## What is expected
Look through the material below and give the number of lines where the string "inside" occurs, with nothing added.

## Input material
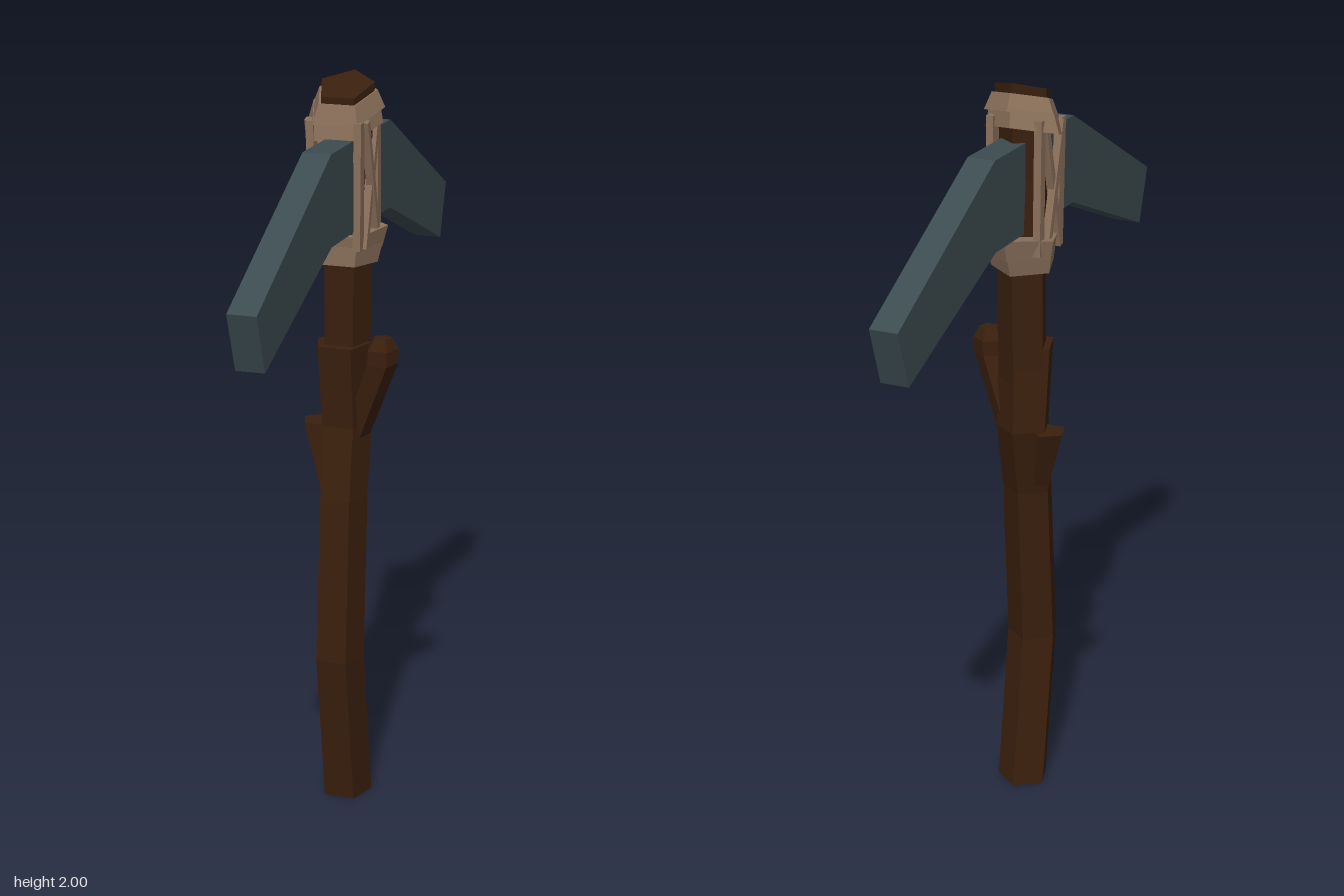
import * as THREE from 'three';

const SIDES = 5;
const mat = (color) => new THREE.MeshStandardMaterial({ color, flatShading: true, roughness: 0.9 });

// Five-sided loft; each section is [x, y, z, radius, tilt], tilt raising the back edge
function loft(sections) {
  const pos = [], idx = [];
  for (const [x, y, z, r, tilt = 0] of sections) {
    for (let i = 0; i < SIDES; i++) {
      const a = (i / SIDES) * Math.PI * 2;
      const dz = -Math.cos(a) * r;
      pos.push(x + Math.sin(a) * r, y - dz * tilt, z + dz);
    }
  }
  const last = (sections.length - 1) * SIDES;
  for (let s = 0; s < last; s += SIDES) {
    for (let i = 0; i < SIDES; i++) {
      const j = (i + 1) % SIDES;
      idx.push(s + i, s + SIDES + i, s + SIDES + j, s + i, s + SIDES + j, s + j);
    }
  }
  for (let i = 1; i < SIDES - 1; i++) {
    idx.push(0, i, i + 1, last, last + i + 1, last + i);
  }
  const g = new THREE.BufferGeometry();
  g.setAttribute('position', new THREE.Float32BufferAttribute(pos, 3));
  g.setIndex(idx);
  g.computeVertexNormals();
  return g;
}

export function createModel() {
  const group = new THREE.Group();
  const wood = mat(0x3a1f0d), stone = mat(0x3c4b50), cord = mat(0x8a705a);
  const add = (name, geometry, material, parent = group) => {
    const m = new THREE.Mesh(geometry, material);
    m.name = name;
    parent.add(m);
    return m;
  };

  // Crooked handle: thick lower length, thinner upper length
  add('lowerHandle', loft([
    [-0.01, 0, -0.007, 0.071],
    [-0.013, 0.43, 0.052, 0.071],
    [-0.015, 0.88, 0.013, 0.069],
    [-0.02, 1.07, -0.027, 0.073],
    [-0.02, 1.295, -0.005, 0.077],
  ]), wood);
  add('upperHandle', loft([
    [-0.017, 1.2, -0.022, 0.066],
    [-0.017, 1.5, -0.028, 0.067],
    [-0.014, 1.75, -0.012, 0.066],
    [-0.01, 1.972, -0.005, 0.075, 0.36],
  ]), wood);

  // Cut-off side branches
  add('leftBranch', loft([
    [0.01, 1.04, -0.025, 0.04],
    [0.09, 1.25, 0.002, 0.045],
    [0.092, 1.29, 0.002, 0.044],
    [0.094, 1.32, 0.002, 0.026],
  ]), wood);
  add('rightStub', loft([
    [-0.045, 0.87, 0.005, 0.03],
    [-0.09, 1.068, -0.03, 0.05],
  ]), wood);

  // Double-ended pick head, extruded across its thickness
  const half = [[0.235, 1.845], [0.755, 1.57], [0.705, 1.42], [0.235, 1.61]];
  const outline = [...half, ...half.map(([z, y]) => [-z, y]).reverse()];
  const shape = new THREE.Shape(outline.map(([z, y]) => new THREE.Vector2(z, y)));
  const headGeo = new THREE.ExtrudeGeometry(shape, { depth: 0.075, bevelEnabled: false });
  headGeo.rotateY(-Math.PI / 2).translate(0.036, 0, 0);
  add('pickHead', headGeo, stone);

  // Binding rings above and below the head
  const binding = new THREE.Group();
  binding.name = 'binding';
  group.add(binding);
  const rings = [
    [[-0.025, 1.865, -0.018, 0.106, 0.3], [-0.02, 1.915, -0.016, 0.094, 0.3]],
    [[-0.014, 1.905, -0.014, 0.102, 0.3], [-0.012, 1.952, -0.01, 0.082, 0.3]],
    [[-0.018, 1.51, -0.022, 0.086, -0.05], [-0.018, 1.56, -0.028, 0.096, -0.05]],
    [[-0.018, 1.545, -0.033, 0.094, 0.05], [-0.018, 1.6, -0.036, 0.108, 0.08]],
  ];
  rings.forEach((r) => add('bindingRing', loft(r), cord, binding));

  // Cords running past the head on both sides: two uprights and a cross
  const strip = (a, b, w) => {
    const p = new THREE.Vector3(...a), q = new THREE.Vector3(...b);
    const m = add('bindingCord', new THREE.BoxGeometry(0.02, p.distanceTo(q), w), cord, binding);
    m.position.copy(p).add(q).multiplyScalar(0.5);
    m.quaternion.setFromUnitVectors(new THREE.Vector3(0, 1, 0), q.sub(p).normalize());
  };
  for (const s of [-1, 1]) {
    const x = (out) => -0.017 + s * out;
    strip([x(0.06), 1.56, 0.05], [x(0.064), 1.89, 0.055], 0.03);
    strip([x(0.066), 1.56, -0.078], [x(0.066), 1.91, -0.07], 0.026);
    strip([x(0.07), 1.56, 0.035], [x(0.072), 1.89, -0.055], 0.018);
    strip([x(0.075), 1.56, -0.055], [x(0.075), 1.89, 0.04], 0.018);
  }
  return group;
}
* * *
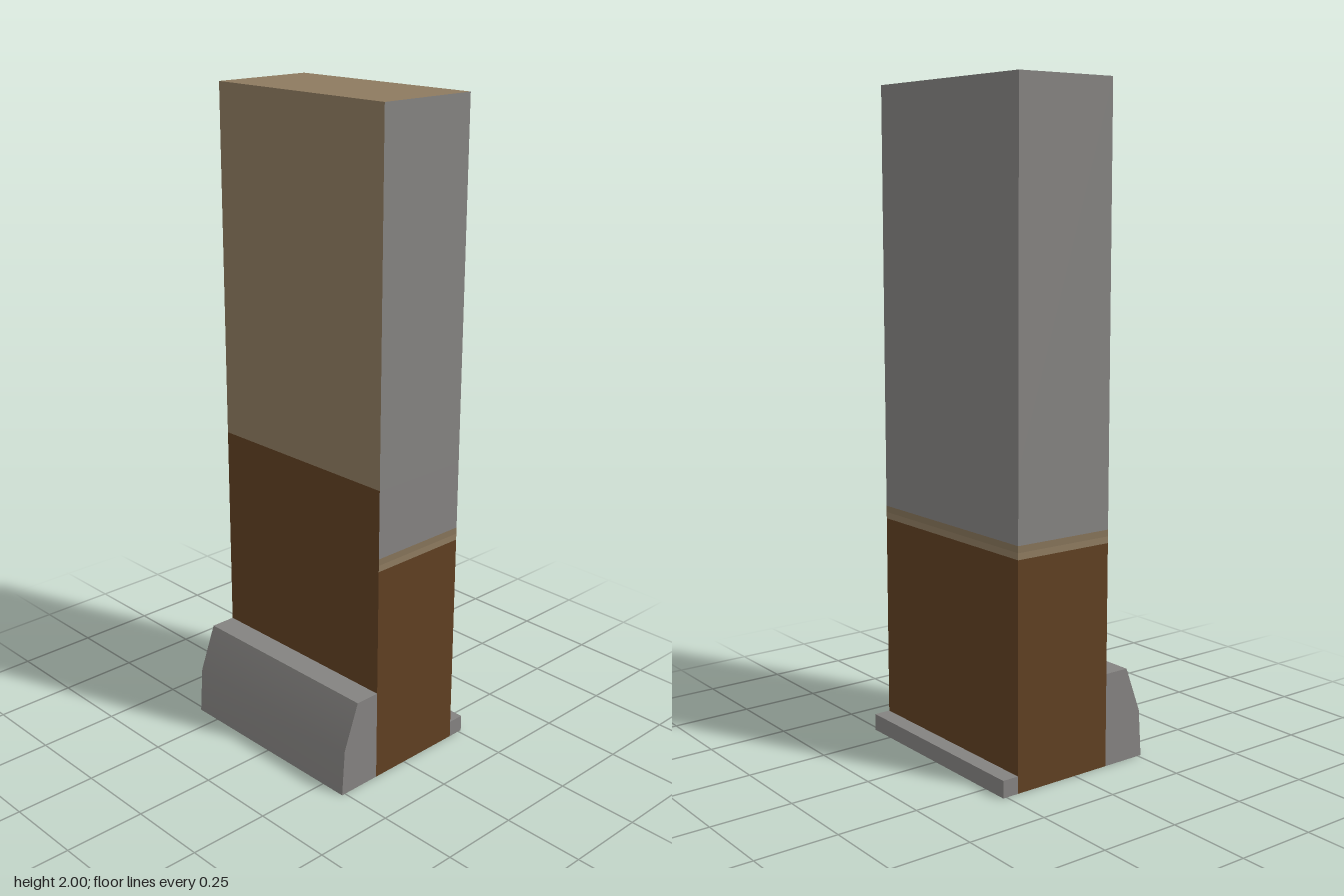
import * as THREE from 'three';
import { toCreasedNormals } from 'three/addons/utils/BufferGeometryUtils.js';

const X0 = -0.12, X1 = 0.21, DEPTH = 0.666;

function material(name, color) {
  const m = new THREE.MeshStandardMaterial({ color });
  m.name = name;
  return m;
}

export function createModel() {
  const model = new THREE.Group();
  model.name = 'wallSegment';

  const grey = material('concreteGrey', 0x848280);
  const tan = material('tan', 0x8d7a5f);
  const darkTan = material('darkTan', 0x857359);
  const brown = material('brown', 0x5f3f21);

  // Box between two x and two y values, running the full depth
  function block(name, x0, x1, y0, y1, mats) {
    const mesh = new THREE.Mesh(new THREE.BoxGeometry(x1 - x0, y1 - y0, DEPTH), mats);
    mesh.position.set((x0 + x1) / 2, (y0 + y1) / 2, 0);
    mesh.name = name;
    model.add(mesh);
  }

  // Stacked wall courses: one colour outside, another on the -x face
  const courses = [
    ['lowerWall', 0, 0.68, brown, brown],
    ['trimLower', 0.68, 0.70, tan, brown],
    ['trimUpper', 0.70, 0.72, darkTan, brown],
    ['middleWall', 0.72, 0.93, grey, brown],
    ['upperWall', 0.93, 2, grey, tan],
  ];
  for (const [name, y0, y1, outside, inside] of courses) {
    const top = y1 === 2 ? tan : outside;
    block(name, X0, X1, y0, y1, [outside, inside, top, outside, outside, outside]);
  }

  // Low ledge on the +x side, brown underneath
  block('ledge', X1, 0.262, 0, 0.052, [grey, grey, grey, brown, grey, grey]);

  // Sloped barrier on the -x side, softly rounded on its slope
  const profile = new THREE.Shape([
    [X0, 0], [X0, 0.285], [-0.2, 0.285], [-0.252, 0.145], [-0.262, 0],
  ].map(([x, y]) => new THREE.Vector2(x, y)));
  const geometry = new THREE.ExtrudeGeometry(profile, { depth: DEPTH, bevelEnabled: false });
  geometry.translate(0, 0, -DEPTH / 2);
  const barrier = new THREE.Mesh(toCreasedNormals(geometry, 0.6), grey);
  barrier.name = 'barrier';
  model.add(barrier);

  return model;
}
---
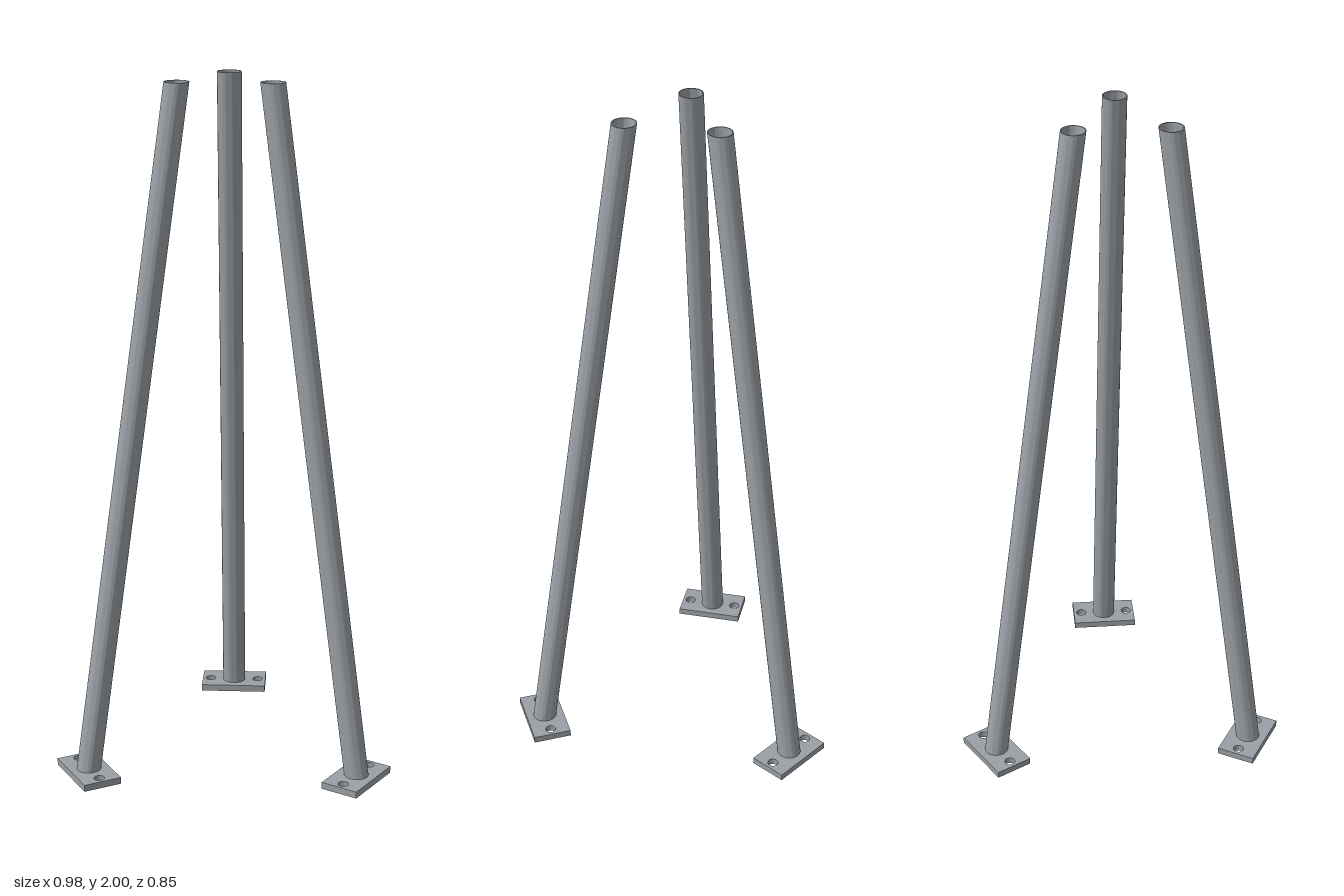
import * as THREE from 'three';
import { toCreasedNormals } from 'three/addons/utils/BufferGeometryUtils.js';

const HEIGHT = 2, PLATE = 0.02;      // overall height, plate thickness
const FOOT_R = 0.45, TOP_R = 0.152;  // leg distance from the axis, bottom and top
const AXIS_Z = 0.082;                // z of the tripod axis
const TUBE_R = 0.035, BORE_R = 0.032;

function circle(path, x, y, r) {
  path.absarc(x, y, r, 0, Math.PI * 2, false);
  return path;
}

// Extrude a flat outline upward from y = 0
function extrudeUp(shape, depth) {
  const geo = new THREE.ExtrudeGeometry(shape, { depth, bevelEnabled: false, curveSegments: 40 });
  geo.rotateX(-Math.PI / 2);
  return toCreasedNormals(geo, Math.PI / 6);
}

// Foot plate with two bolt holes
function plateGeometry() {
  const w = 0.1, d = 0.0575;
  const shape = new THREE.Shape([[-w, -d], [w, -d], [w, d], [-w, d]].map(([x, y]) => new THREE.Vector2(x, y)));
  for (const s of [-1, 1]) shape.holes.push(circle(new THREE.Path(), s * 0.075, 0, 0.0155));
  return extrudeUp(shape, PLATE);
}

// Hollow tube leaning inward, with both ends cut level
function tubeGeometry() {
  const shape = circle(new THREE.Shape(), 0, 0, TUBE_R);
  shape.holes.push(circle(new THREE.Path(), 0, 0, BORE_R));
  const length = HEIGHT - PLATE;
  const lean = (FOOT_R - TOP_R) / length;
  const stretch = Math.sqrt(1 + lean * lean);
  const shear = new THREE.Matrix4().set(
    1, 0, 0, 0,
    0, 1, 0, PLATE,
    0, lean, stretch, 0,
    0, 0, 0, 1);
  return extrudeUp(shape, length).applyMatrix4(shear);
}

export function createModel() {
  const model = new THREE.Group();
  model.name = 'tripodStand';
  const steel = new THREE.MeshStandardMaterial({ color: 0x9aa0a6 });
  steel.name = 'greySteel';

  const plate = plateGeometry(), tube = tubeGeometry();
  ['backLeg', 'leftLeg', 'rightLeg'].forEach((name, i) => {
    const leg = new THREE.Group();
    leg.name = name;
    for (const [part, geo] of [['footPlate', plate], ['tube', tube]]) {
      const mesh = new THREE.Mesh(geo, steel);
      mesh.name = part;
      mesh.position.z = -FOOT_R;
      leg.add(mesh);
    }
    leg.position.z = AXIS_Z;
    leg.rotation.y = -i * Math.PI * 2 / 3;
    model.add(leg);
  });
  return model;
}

## Result of this task
2